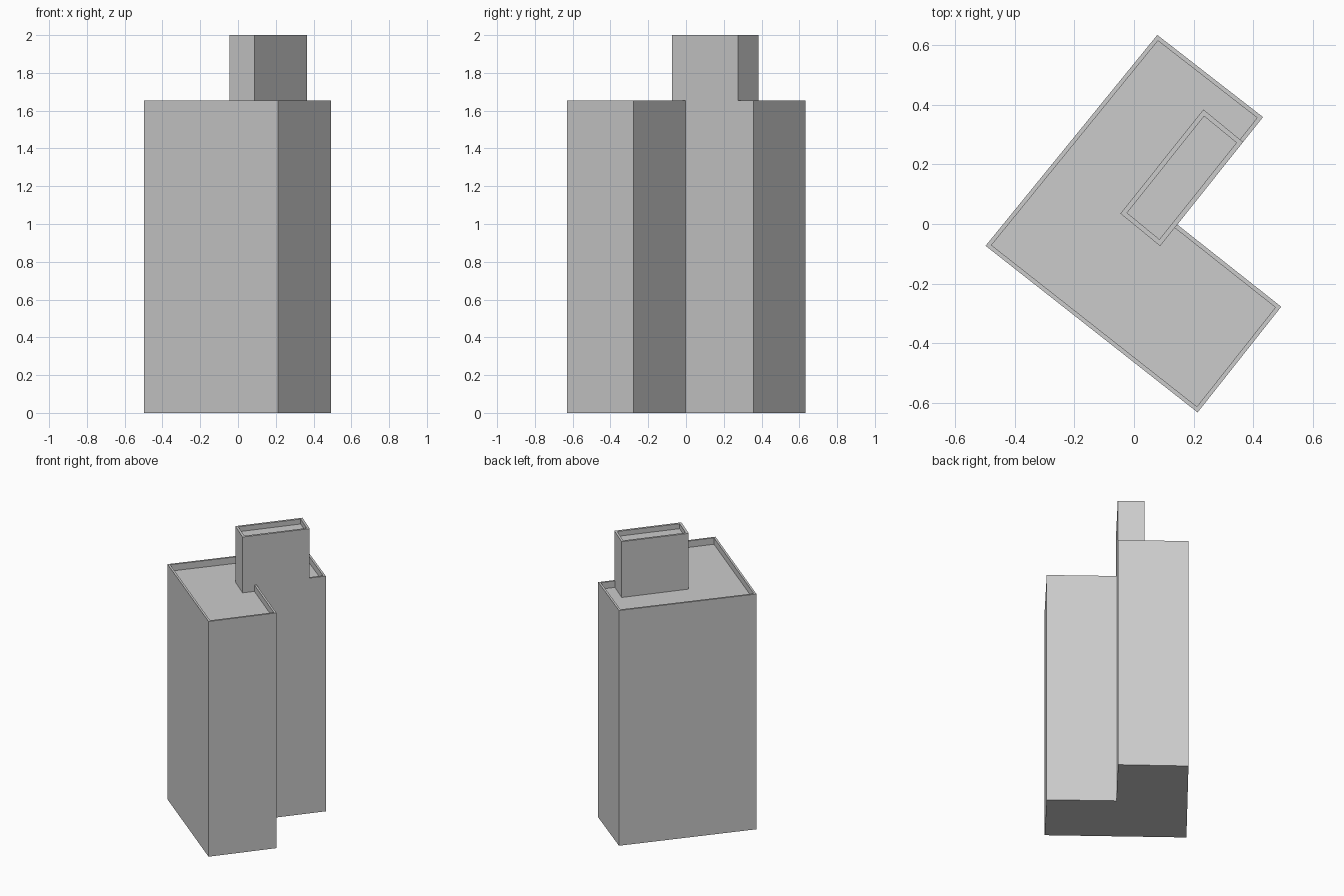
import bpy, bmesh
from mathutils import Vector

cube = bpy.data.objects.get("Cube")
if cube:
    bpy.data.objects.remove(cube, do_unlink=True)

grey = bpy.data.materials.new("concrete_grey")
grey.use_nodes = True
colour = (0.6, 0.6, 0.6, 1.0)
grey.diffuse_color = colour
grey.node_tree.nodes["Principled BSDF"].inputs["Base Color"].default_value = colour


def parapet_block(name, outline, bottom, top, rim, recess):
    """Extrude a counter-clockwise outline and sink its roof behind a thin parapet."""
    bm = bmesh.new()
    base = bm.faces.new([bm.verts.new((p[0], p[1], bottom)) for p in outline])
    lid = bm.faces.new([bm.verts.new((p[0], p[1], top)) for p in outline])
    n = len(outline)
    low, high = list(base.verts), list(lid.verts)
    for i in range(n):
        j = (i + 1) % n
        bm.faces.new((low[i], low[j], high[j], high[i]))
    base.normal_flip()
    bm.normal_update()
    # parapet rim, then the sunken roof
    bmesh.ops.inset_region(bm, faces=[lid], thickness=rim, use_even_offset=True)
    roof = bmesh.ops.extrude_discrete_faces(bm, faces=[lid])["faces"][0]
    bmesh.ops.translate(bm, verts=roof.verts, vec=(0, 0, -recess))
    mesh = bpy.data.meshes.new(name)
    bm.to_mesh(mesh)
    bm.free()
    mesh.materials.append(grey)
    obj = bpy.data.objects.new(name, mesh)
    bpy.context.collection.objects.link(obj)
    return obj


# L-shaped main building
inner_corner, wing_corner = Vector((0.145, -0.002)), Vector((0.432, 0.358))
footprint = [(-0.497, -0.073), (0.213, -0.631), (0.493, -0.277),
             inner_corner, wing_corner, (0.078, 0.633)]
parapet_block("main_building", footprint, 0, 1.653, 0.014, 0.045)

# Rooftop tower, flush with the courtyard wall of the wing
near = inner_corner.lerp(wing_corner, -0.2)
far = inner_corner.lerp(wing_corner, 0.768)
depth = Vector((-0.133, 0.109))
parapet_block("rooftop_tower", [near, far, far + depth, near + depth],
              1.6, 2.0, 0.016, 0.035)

**What you need to do:** Every line of the material above should be repeated exactly, except for the pictures.

**Task result:**
import bpy, bmesh
from mathutils import Vector

cube = bpy.data.objects.get("Cube")
if cube:
    bpy.data.objects.remove(cube, do_unlink=True)

grey = bpy.data.materials.new("concrete_grey")
grey.use_nodes = True
colour = (0.6, 0.6, 0.6, 1.0)
grey.diffuse_color = colour
grey.node_tree.nodes["Principled BSDF"].inputs["Base Color"].default_value = colour


def parapet_block(name, outline, bottom, top, rim, recess):
    """Extrude a counter-clockwise outline and sink its roof behind a thin parapet."""
    bm = bmesh.new()
    base = bm.faces.new([bm.verts.new((p[0], p[1], bottom)) for p in outline])
    lid = bm.faces.new([bm.verts.new((p[0], p[1], top)) for p in outline])
    n = len(outline)
    low, high = list(base.verts), list(lid.verts)
    for i in range(n):
        j = (i + 1) % n
        bm.faces.new((low[i], low[j], high[j], high[i]))
    base.normal_flip()
    bm.normal_update()
    # parapet rim, then the sunken roof
    bmesh.ops.inset_region(bm, faces=[lid], thickness=rim, use_even_offset=True)
    roof = bmesh.ops.extrude_discrete_faces(bm, faces=[lid])["faces"][0]
    bmesh.ops.translate(bm, verts=roof.verts, vec=(0, 0, -recess))
    mesh = bpy.data.meshes.new(name)
    bm.to_mesh(mesh)
    bm.free()
    mesh.materials.append(grey)
    obj = bpy.data.objects.new(name, mesh)
    bpy.context.collection.objects.link(obj)
    return obj


# L-shaped main building
inner_corner, wing_corner = Vector((0.145, -0.002)), Vector((0.432, 0.358))
footprint = [(-0.497, -0.073), (0.213, -0.631), (0.493, -0.277),
             inner_corner, wing_corner, (0.078, 0.633)]
parapet_block("main_building", footprint, 0, 1.653, 0.014, 0.045)

# Rooftop tower, flush with the courtyard wall of the wing
near = inner_corner.lerp(wing_corner, -0.2)
far = inner_corner.lerp(wing_corner, 0.768)
depth = Vector((-0.133, 0.109))
parapet_block("rooftop_tower", [near, far, far + depth, near + depth],
              1.6, 2.0, 0.016, 0.035)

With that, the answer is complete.